His recent Hollywood roles have been race-specific - in the Netflix series Marco Polo, he is chancellor Jia Sidao in the royal court of China; and in alien-invasion epic Independence Day Resurgence (2016), he plays a China military man, Commander Jiang.

But increasingly, the actor, who goes by the stage name Chin Han, is pleased to find that scripts are deliberately stating that characters do not have to be white.

"These days, for American movies, they cast their net wide. They don't look at just Asian actors or African-American actors. Very often, I'm looking at scripts with casting notes that ask for multiracial actors," Ng, 47, tells The Straits Times on the telephone from his home base of Los Angeles.

However, he thinks that the progress is driven more by the market wants than by a conscious desire to be fairer to minority actors.

"TV shows and movies reach wider audiences and these audiences support these films with their dollar, so there is a push to include the race of the people that you are making the movie for."

In the world of Ghost In The Shell, director Sanders saw a multiracial, melting-pot future society, so he asked actors to bring their own natural accents, which is why Togusa speaks as Ng would, with a British-leaning Singapore accent.

Another trait of Togusa's that the actor is grateful for is his lack of cyber enhancements. Compared with fellow cast member Pilou Asbaek, who wears prosthetic eyes to play Section 9 member Batou, he had it easy.

All he had to worry about was Togusa's mullet, a hairstyle that is long in the back and short in the front. "It still takes a while to get ready, even though I grew out my hair for it. The hairstylists needed to add extensions," he says.

"It took me a while to get my hair ready, but it took Pilou twice as long. He was my buddy in the make-up trailer... we passed the time by showing each other funny YouTube videos."

It took 4 hours to put on bionic eyes

Danish actor Asbaek, 35, is not too fond of wearing the prosthetics that are supposed to be enhanced eyes for his character Batou to see through objects with.

“It took four hours to put them on. The days I was not wearing them were happy days,” says the actor at the press event in Seoul.

But the eyes are not just a cosmetic decision, he says – they play a role in making Batou an interesting character, one that embodies the film’s themes of the clash between human individuality and machine conformity.

In the story, Batou goes from a normal person to one with superhuman gifts because of his bionic eyes. But his new powers never diminish his capacity for kindness, says Asbaek.

“The more cyber-enhanced Batou becomes, the more human he becomes.”

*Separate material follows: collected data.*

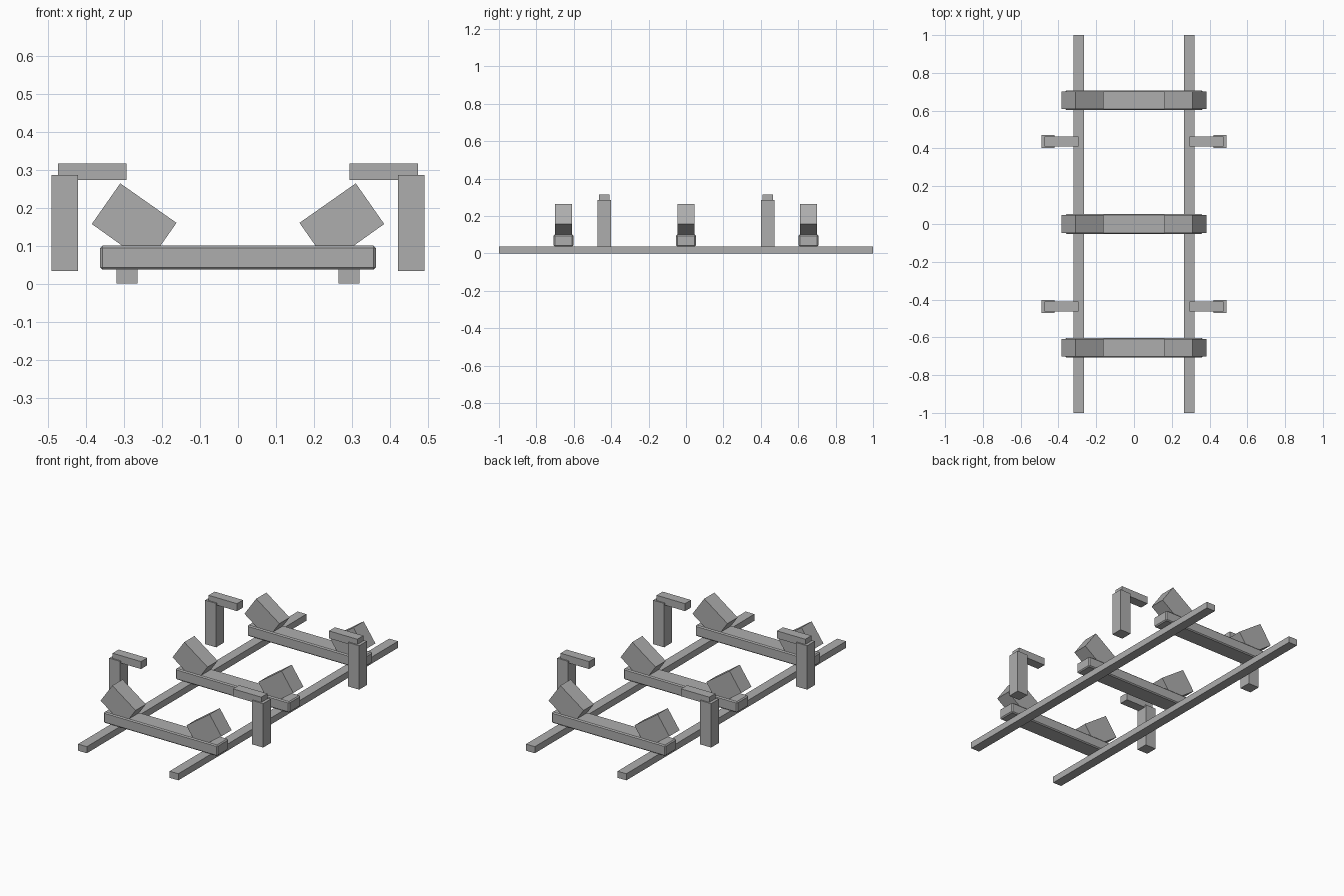
import bpy, bmesh

if "Cube" in bpy.data.objects:
    bpy.data.objects.remove(bpy.data.objects["Cube"])

grey = bpy.data.materials.new("plain grey")
grey.diffuse_color = (0.42, 0.42, 0.42, 1)
grey.use_nodes = True
grey.node_tree.nodes["Principled BSDF"].inputs["Base Color"].default_value = grey.diffuse_color


def finish(bm, name):
    bmesh.ops.recalc_face_normals(bm, faces=bm.faces)
    mesh = bpy.data.meshes.new(name)
    bm.to_mesh(mesh)
    bm.free()
    mesh.materials.append(grey)
    obj = bpy.data.objects.new(name, mesh)
    bpy.context.collection.objects.link(obj)
    return obj


def prism(name, profile, y, depth):
    """Extrude an (x, z) profile along y, centred on y."""
    bm = bmesh.new()
    face = bm.faces.new([bm.verts.new((x, y - depth / 2, z)) for x, z in profile])
    ext = bmesh.ops.extrude_face_region(bm, geom=[face])
    verts = [v for v in ext["geom"] if isinstance(v, bmesh.types.BMVert)]
    bmesh.ops.translate(bm, verts=verts, vec=(0, depth, 0))
    return finish(bm, name)


def box(name, x0, x1, z0, z1, y, depth):
    return prism(name, [(x0, z0), (x1, z0), (x1, z1), (x0, z1)], y, depth)


# Tilted support block, cut flat where it rests on the beam
BLOCK = [(0.204, 0.1), (0.305, 0.1), (0.385, 0.157), (0.31, 0.264), (0.162, 0.16)]

# Cross beams with chamfered edges
for y in (-0.655, 0, 0.655):
    beam = box("cross_beam", -0.363, 0.363, 0.037, 0.1, y, 0.105)
    bevel = beam.modifiers.new("chamfer", "BEVEL")
    bevel.width = 0.006
    bevel.segments = 1

for side, s in (("left", -1), ("right", 1)):
    # Long ground rails
    box(side + "_rail", s * 0.264, s * 0.32, 0, 0.038, 0, 2)
    # Angled blocks on each beam
    for y in (-0.655, 0, 0.655):
        prism(side + "_support_block", [(s * x, z) for x, z in BLOCK], y, 0.093)
    # Posts with arms reaching inwards
    for y in (-0.437, 0.437):
        box(side + "_post", s * 0.421, s * 0.491, 0.033, 0.286, y, 0.07)
        box(side + "_arm", s * 0.293, s * 0.474, 0.273, 0.316, y, 0.055)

French actress Juliette Binoche, 53, is the odd one out in the cast as she is best known for her work in weighty dramas and arthouse cinema, in films such as Krzysztof Kieslowski’s Three Colors trilogy (1993- 1994) and the critically acclaimed Clouds Of Sils Maria (2014).

There is no “big-budget movie Juliette” versus “arthouse Juliette”, says Binoche, who was also in Seoul. What she brings to the role depends on the freedom given to her by the director. On Ghost In The Shell, Sanders set her free.

In the movie, she is roboticist Dr Ouelet, a member of the team that created Major. Her relationship with Major becomes deeper and more maternal as the film progresses.

“I was given space, absolutely. Sometimes, Rupert would worry that the relationship would be too emotional because he wanted to believe my character is a scientist. There is a fine line to find that equilibrium – she is the scientist who created this ghost in a shell, yet she feels emotions about it.”

• Ghost In The Shell opens in Singapore tomorrow.

A version of this article appeared in the print edition of The Straits Times on March 29, 2017, with the headline 'Ghostly challenges'. Print Edition | Subscribe